What to do: Touching inside the ear): Cup your hand around your horse’s ear, and with your thumb, lightly and briefly stroke inside his ear.
The ideal: A relaxed horse as you stroke inside his ear, left and right, with no flinching.
Check: Can you cup your hand around his ear in the first place, or even get anywhere near his poll? Is the left ear worse than the right, or vice versa? Does he flinch away when you stroke inside his ear? Does he flinch away on one side and not the other, or does he flinch more on one side than the other?
If you’re an instructor with a client who’s struggling to achieve what you’re asking of them, you can suggest these exercises and help them to find the right treatment for their horse. They’ll get more from their lessons with you on a horse who’s physically better able to cope, and your obvious care for the horse’s wellbeing will help to build greater trust and respect.
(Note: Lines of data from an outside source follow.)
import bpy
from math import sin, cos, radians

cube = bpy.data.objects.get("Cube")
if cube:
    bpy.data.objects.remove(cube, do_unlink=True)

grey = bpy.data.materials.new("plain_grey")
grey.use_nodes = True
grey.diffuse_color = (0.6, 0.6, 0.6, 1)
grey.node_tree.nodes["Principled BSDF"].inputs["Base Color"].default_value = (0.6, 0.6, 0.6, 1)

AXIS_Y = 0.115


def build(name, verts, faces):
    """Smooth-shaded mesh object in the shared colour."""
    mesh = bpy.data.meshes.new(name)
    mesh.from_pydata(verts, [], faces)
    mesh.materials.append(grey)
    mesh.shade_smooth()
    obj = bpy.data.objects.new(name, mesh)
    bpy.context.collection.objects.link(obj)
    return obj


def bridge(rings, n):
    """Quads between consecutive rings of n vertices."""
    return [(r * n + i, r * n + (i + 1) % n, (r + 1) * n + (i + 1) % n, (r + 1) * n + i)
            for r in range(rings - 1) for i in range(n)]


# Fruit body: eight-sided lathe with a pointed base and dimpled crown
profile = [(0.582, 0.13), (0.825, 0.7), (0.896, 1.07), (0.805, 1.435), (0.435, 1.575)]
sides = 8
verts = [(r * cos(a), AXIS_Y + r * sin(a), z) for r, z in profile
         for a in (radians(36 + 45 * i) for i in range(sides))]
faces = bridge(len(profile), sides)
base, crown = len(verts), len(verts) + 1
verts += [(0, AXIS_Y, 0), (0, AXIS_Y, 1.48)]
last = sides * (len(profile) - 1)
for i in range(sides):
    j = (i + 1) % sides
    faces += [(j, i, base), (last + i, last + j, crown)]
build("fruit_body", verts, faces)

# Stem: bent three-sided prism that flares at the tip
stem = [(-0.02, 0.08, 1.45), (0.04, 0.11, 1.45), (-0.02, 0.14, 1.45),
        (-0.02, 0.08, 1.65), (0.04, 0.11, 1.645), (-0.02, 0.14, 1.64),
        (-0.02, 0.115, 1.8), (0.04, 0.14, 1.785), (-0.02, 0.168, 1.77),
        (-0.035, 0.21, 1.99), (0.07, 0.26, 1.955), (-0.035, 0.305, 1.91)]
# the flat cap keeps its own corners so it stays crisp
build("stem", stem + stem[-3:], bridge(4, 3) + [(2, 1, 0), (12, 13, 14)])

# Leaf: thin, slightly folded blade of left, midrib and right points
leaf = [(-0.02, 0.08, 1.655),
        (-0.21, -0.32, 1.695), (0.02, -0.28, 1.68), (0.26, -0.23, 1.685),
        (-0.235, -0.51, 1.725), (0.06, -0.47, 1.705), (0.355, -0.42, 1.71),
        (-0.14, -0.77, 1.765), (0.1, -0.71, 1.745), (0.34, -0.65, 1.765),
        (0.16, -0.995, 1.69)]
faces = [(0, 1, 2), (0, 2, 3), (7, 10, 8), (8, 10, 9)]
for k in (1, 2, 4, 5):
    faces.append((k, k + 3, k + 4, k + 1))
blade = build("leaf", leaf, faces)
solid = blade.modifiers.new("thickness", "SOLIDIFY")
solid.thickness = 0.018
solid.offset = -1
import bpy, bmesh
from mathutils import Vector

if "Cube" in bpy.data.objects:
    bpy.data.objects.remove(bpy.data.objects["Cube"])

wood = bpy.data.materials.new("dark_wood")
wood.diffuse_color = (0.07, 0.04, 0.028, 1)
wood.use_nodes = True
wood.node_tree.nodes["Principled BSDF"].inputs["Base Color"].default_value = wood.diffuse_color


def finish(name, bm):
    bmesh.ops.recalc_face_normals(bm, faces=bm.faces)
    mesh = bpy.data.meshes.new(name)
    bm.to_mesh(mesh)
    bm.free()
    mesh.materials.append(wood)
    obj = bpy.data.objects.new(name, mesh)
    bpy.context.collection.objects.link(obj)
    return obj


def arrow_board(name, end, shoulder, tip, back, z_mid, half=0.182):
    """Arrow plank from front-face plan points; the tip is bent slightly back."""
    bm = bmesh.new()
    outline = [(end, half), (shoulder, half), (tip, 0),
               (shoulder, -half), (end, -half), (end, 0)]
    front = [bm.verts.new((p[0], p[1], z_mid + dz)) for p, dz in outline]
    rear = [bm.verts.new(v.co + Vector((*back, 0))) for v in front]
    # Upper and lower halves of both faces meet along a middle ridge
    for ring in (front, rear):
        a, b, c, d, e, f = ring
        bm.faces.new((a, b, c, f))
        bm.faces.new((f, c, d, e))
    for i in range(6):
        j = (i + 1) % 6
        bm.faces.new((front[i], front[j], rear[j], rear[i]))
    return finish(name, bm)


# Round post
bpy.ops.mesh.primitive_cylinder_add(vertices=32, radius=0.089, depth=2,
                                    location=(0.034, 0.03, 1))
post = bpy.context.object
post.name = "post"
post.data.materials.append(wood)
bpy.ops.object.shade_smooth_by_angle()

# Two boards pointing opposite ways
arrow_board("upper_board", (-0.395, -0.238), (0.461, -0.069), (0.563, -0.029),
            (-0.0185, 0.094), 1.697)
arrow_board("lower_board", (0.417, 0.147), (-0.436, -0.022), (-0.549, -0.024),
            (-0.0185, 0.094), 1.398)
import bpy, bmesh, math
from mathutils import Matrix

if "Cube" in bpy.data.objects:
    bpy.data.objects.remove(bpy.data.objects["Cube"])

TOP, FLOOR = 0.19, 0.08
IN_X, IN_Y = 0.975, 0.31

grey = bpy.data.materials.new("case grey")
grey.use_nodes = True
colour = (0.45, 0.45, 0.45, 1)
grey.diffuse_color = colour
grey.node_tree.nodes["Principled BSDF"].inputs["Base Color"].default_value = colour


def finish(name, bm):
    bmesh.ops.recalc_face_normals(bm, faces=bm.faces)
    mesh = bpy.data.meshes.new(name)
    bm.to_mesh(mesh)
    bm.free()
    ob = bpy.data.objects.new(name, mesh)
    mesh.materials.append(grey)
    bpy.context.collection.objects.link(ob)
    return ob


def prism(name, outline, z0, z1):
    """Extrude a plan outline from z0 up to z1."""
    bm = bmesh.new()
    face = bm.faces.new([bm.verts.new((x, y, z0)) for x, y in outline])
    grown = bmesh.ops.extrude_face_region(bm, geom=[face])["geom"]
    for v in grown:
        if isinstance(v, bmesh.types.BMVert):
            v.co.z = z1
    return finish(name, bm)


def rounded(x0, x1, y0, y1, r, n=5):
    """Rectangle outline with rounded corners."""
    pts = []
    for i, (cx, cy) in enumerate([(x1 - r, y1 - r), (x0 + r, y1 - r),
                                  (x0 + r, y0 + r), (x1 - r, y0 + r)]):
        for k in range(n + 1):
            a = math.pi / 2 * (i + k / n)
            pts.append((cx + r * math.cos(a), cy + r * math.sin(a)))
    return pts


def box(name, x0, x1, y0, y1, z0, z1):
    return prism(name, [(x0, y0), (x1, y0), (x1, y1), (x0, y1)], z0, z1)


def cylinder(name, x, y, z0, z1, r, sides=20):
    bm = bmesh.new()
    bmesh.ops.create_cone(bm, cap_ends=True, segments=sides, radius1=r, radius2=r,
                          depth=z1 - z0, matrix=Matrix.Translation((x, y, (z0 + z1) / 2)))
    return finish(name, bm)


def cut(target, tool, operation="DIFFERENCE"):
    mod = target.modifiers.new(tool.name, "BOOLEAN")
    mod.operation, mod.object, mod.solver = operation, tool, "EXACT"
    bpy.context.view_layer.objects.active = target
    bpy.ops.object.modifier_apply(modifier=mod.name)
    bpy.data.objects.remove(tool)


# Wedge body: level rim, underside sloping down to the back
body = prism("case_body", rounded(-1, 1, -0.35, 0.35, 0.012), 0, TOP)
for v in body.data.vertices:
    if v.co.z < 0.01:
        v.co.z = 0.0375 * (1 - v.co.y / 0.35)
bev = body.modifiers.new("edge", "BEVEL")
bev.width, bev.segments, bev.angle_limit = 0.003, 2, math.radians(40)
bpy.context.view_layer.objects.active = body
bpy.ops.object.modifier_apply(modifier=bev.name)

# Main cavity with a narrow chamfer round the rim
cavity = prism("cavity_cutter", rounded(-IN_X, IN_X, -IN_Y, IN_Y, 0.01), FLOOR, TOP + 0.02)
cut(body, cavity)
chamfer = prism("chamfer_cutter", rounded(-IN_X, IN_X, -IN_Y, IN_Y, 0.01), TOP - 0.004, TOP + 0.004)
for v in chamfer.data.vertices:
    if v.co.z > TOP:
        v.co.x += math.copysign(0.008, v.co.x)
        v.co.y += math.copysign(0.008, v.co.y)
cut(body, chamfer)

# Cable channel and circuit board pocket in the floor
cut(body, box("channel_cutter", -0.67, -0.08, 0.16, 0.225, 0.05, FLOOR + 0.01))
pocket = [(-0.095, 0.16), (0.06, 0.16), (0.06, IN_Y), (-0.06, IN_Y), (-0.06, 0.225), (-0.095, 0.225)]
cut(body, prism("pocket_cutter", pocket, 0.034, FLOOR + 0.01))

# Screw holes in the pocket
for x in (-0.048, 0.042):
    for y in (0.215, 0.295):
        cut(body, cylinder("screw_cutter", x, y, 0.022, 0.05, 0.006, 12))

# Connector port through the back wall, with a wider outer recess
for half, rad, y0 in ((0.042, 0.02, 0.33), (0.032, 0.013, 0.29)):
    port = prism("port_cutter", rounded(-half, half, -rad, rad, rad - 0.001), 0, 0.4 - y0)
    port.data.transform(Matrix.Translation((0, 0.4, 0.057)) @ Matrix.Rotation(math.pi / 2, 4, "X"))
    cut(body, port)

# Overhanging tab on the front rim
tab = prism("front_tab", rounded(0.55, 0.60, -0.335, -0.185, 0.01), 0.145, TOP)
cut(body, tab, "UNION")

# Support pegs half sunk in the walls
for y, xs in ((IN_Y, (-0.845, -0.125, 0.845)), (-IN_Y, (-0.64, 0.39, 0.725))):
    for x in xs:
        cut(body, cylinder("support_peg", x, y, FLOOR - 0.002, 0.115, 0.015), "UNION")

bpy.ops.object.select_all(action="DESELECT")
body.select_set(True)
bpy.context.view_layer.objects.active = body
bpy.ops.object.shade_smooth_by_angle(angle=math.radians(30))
If you’re a professional rider and one of the horses you are riding is finding something overly difficult, or not performing as well as you would expect him to, these exercises could help his owner see that his performance might improve further with extra help from a vet or physical therapist. This would allow you to improve your scores, or work or compete him at a higher level, and owners will appreciate your breadth of feel and understanding for the benefit of their horse.
As a saddler, dentist, farrier, or other equine paraprofessional, you can point owners in the direction of this book and these exercises to help them recognise when their horse needs help from another professional as well as yourself. This will make your job easier since you’re not trying to multitask and cover work that others could do more easily, and it further improves the service you are offering to both client and horse. Increasingly clients are (quite rightly) expecting service over and above ‘the norm’, and with so much information freely available on the web, they expect every equine professional to be the fount of all knowledge. Since none of us can possibly know everything (and if someone claims that they do, perhaps they are not the right person to be working with), one priority is to point people in the direction of the right help. The trick is to know when and how to do that, and where to point them. I sincerely hope this book will help, for the sake of ridden horses throughout the world.
“A horse doesn’t care how much you know, until he knows how much you care.” Pat Parelli
Find out more and get your copy of ‘Understanding Horse Performance: Brain, Pain or Training?’ today from www.thehorsephysio.co.uk.
© Sue Palmer, The Horse Physio, 2021
Treating your horse with care, connection, curiosity and compassion